Bobcats out to grip sales
More grip, more power,
more versatility – Bobcat,
with its tracked skid
steers, says it intends to
take a big slice of the
market with its latest T190
model. Andy Moore gave
the machine a workout
IF you thought skid-steer loaders were just for light loading work or utility jobs think again.
Enter Bobcats tracked T190, a machine, which boasts so much gripping power it could hold its own alongside a mini bulldozer.
The T190 loader is the latest addition to the companys tracked T200 and 864 machines, which came on stream 18 months ago. Such is the companys enthusiasm for the tracked format – which extends their working theatre from concrete to field – Bobcat is also set to launch a tracked version of one of its baby 400 series later this year.
Like the T200, which is a crossbreed of the 873 wheeled machine, the T190 inherits the same genes as the 773 model.
A Vertical Lift Path boom, designed to keep the bucket level throughout a 3m lift height, has a capacity of 860kg and a tipping load of 2460kg.
Driving force is also from the same four-pot Kubota diesel, yet a 102 litres/min rather than 63 litres/min hydraulic pump designates a High-Flow specification.
Use of the extra output, says Bobcat, enables the machine to power a wide range of attachments.
These include posthole borers, sweepers, chippers, and mowers, together with feeder buckets and even a fertiliser spreader and a rotary cultivator.
Equipped with a pair of 320mm wide tracks, the machine exerts a ground pressure of just 351g/cm2, which can be reduced even further when 450mm wide versions are fitted.
With such a light footprint, the machine could be usefully employed where it is essential to keep ground compaction and rutting to a minimum. Such applications may include loading drills or spreaders with bags of seed and fertiliser on headlands, or carrying bales or feed to livestock kept on heavily poached ground.
Cab-side, the T190 has Bobcats latest operator station that is supplied as standard from the 700 series wheeled models upwards.
In this department, creature comforts would appear to be satisfactory if not plush.
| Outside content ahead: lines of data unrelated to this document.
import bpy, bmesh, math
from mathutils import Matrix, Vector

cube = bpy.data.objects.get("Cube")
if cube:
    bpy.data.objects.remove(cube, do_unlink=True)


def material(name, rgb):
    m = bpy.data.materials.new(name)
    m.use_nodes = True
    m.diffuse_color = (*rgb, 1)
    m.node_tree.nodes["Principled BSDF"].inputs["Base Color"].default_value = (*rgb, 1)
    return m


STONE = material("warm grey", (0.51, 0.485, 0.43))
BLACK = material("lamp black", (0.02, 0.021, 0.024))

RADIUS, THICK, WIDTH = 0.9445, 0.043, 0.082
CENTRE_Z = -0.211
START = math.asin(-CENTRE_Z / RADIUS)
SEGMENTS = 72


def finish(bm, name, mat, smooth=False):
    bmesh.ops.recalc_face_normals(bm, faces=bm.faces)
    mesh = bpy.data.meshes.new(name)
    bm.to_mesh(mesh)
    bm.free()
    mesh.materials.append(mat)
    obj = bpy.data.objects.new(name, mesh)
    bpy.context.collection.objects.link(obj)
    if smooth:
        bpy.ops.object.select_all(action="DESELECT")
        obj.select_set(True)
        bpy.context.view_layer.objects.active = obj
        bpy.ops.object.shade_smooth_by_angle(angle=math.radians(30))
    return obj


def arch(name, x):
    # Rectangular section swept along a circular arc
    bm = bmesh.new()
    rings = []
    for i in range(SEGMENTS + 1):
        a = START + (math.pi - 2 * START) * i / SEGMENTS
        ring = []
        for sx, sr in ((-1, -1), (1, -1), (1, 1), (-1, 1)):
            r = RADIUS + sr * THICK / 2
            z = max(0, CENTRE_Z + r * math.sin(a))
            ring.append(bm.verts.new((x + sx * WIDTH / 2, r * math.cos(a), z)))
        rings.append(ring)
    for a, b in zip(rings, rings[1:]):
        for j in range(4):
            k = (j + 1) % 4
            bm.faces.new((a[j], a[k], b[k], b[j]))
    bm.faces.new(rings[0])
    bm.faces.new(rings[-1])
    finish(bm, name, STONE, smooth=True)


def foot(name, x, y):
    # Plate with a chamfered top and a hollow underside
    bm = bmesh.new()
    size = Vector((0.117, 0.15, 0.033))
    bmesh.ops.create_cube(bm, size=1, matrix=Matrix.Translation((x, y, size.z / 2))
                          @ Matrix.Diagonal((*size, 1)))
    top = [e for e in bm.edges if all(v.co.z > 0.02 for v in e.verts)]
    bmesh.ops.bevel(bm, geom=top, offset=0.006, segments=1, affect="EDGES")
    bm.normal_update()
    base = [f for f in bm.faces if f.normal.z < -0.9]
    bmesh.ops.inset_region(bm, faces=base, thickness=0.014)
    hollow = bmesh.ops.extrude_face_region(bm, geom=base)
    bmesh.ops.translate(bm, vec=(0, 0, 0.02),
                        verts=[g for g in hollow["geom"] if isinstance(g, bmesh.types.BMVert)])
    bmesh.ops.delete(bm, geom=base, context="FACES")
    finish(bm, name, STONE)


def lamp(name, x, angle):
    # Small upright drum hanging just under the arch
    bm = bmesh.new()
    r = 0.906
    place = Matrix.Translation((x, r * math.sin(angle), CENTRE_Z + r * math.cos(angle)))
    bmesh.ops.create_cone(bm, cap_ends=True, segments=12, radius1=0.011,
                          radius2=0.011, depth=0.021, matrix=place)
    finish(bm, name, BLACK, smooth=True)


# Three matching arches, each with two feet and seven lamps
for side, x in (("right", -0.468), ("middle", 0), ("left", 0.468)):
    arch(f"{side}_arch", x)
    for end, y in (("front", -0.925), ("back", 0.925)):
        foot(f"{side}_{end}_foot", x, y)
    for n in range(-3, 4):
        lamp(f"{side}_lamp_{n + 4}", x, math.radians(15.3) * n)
Taking up the heater and rear wiper option would be a natural choice for most.
Visibility is good with the open front entrance – a door is optional – and the roof light provides clear views of the boom throughout its lifting arc.
So, lets have some action.
With the safety bar down, a twist of the ignition key fires up the 2-litre engine, which then rumbles quietly away on tick-over.
Wind up the Kubota block, shove the two direction levers forward, and the loader rocks backwards as the tracks grip hard.
Once on the move, the T190 is almost a "go anywhere" machine which can be pushed to the limits.
The tracks drive the machine effortlessly up and down mounds of soil and abseilable inclines, and through wellington-sink ground conditions.
All of which can be achieved with a reasonable amount of confidence even when the foot pedals are used to lift the boom half way and crowd the bucket.
Digging deep into saturated soil appears to do little to kill the tracks gripping power and the engine goes home long before they slip excessively.
The verdict: Lots of tractive power, a light footprint and diminutive dimensions could make the machine a valuable asset on a stock or small arable farm. *
Bags of traction… The T190 is supplied as standard with a pair of 320mm wide tracks.